I have a stalker who shows up to all of my events. He’s actually a nice old-ish guy and has a fair amount of time on his hands, apparently, because he goes to the readings of many local authors. The creepy thing is that he tags himself in all of my event photos on Facebook. I’ve had to change my settings.
4. Describe your writing process. Is it orderly, scheduled, daily? Erratic, middle-of-the-night, gimme-a-piece-of-paper now? Or something in between?
When I’m actively creating a story I write my best stuff between about 6:00am and 10:00am. After those frenzied hours I can still work on editing, playing with language, and social media because it doesn’t require so much brainpower. I plan the days I’m going to write based on a weekly schedule and try to stick with it.
5. Is there a topic/theme/setting you’re particularly interested in that you’d like to write about in a future book?
Dreaming of new book ideas is one of my favorite things! Every idea at conception is so perfect and lovely. A new one I’m toying with is set in the Gilded Age in NYC when scientific exploration was occurring at a rapid clip via the American Museum of Natural History. Science and conspicuous consumption all in one story.
6. What’s the strangest/most inappropriate place you’ve ever brought a book? (Example, a family dinner, a baseball game, etc.)
Until I had a Kindle (with backlight) I spent many pre-dawn hours in hotel bathrooms reading. I’m not a great sleeper so on family vacations I’d sneak into the bathroom, flip on the light, and read propped against the bathtub for hours.
7. Tell me a few recent books you’ve read that you really liked.
I’m trying to read as many books as I can by my writing buddies. Last month I finished The Memory of Us by Camille DiMaio, Echoes of Family by Barbara Claypole White, Secrets of a Charmed Life by Susan Meissner, Sweet Carolina Morning by Susan Schild, Thought I Knew You by Kate Moretti. I am surrounded by talent. I loved them all!
8. Can you name a book you liked that you didn’t think you would? Maybe because of the subject matter, or an author you didn’t think you enjoyed, or a genre you weren’t used to reading.

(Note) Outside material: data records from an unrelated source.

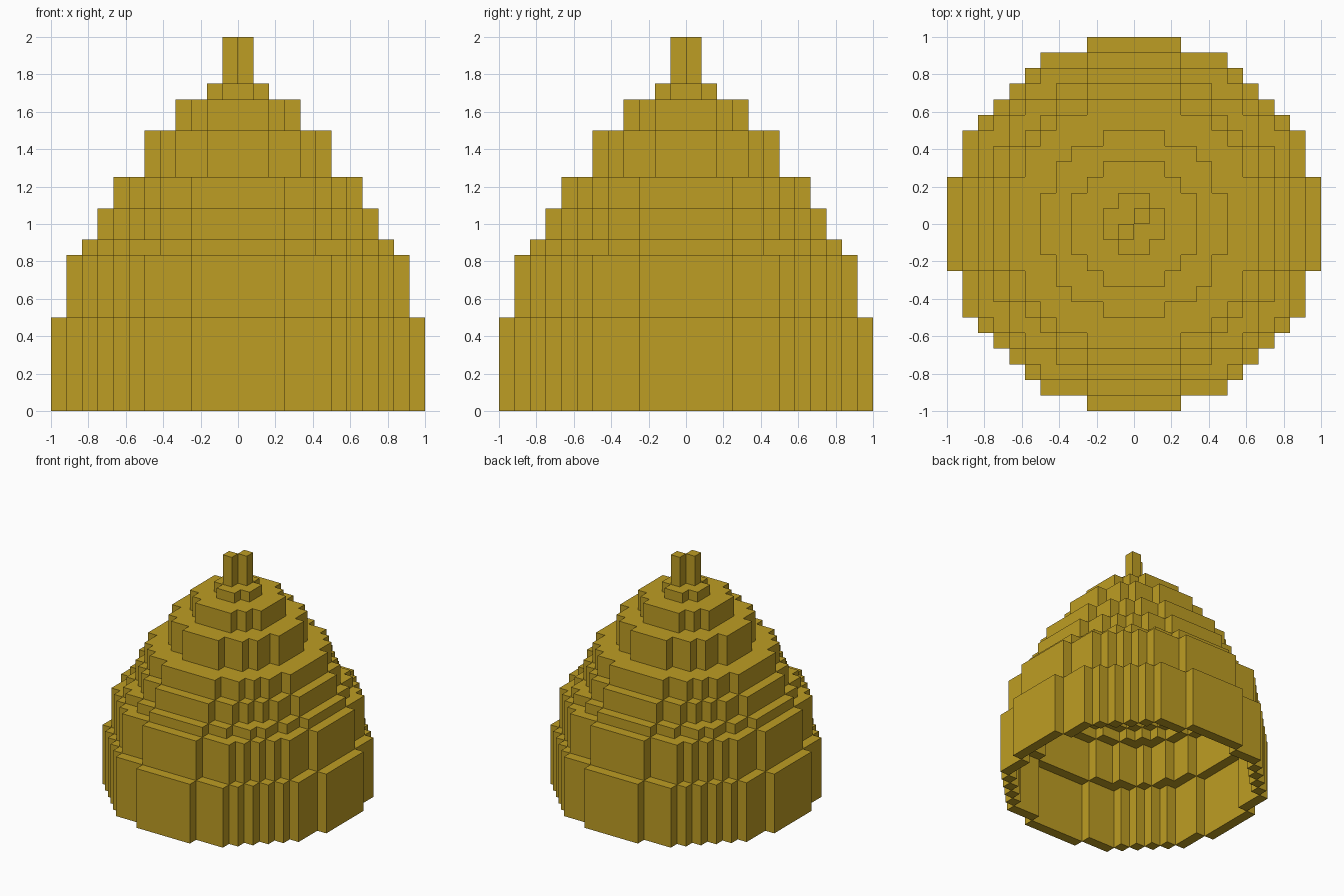
import bpy, bmesh

cube = bpy.data.objects.get("Cube")
if cube:
    bpy.data.objects.remove(cube, do_unlink=True)

U = 1 / 12  # size of one block

# Single gold colour
gold = bpy.data.materials.new("gold")
gold.use_nodes = True
GOLD = (0.515, 0.337, 0.017, 1)
gold.diffuse_color = GOLD
gold.node_tree.nodes["Principled BSDF"].inputs["Base Color"].default_value = GOLD


def disc(r):
    """Grid cells whose centres lie inside a circle of radius r blocks."""
    span = range(-r, r)
    return {(i, j) for i in span for j in span
            if (i + 0.5) ** 2 + (j + 0.5) ** 2 < r * r}


def blocks(name, cells, z0, z1):
    """Extrude a set of grid cells from z0 to z1, without inner walls."""
    bm = bmesh.new()

    def quad(*pts):
        bm.faces.new([bm.verts.new((x * U, y * U, z * U)) for x, y, z in pts])

    for i, j in sorted(cells):
        corners = [(i, j), (i + 1, j), (i + 1, j + 1), (i, j + 1)]
        sides = [(i, j - 1), (i + 1, j), (i, j + 1), (i - 1, j)]
        quad(*[(x, y, z1) for x, y in corners])
        quad(*[(x, y, z0) for x, y in reversed(corners)])
        for k, neighbour in enumerate(sides):
            if neighbour not in cells:
                a, b = corners[k], corners[(k + 1) % 4]
                quad((*a, z0), (*b, z0), (*b, z1), (*a, z1))
    bmesh.ops.remove_doubles(bm, verts=bm.verts, dist=U * 0.01)
    mesh = bpy.data.meshes.new(name)
    bm.to_mesh(mesh)
    bm.free()
    mesh.materials.append(gold)
    obj = bpy.data.objects.new(name, mesh)
    bpy.context.collection.objects.link(obj)


# Hollow stepped rings: outer radius, inner radius, bottom, top (in blocks)
tiers = [(12, 11, 0, 6), (11, 10, 6, 10), (10, 9, 10, 11), (9, 8, 11, 13),
         (8, 6, 13, 15), (6, 4, 15, 18), (4, 2, 18, 20), (2, 0, 20, 21)]
for n, (outer, inner, z0, z1) in enumerate(tiers, 1):
    blocks(f"dome_tier_{n}", disc(outer) - disc(inner), z0, z1)

# Two diagonal posts at the top
blocks("spire", {(0, 0), (-1, -1)}, 21, 24)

My book club read In Love and War, a memoir written by Admiral James Stockdale about his time as a POW during Vietnam. It was long, detail jammed, and written in the 1980s, so the style of writing was a little antiquated…but after getting into the story, it was fantastic and illustrated a time/political climate I knew little about. I’d read about the protests during the Vietnam War, of course, but this was written by one of the soldiers who believed solidly in country and duty.
9. What are your pet peeves as a reader—something you read in books that really bugs you?
I’m a pretty forgiving reader and look to find something I love in every book that I read. I guess I’ll give up on a book if the characters act too often in ways that defy logic, meaning their responses are too extreme, or not justified. I also don’t love a bunch of preaching/religion in a book.
10. Books: print or e-reader? Similarly, calendar: paper or electronic?
I always have both a print book and an e-reader and an audio book going at the same time. I love the feel of print, the backlighting of an e-reader, the multitasking option of audio. Calendar: paper. Hands down.
11. Chocolate or vanilla?
I feel like I’m not an either/or kind of girl. Both.
12. Coffee or tea? Or something else?
Again, both. Coffee in the morning, tea in the afternoon.
13. Tell us what you’re working on now.
Currently I am taking time to “fill the well”. My debut published at the beginning of September and right after that I worked long hours on content edits for Sweet Bird. I need a little time to cross a few things off my real-life list, including Christmas prep and planning a family vacation. I’m also taking time to read like crazy. However, my brain is constantly churning through new story ideas. I’ll be eager to write fresh words after the New Year.
You can find Ella on all the major social media hangouts and at her website.
Thanks to Ella and to you for reading!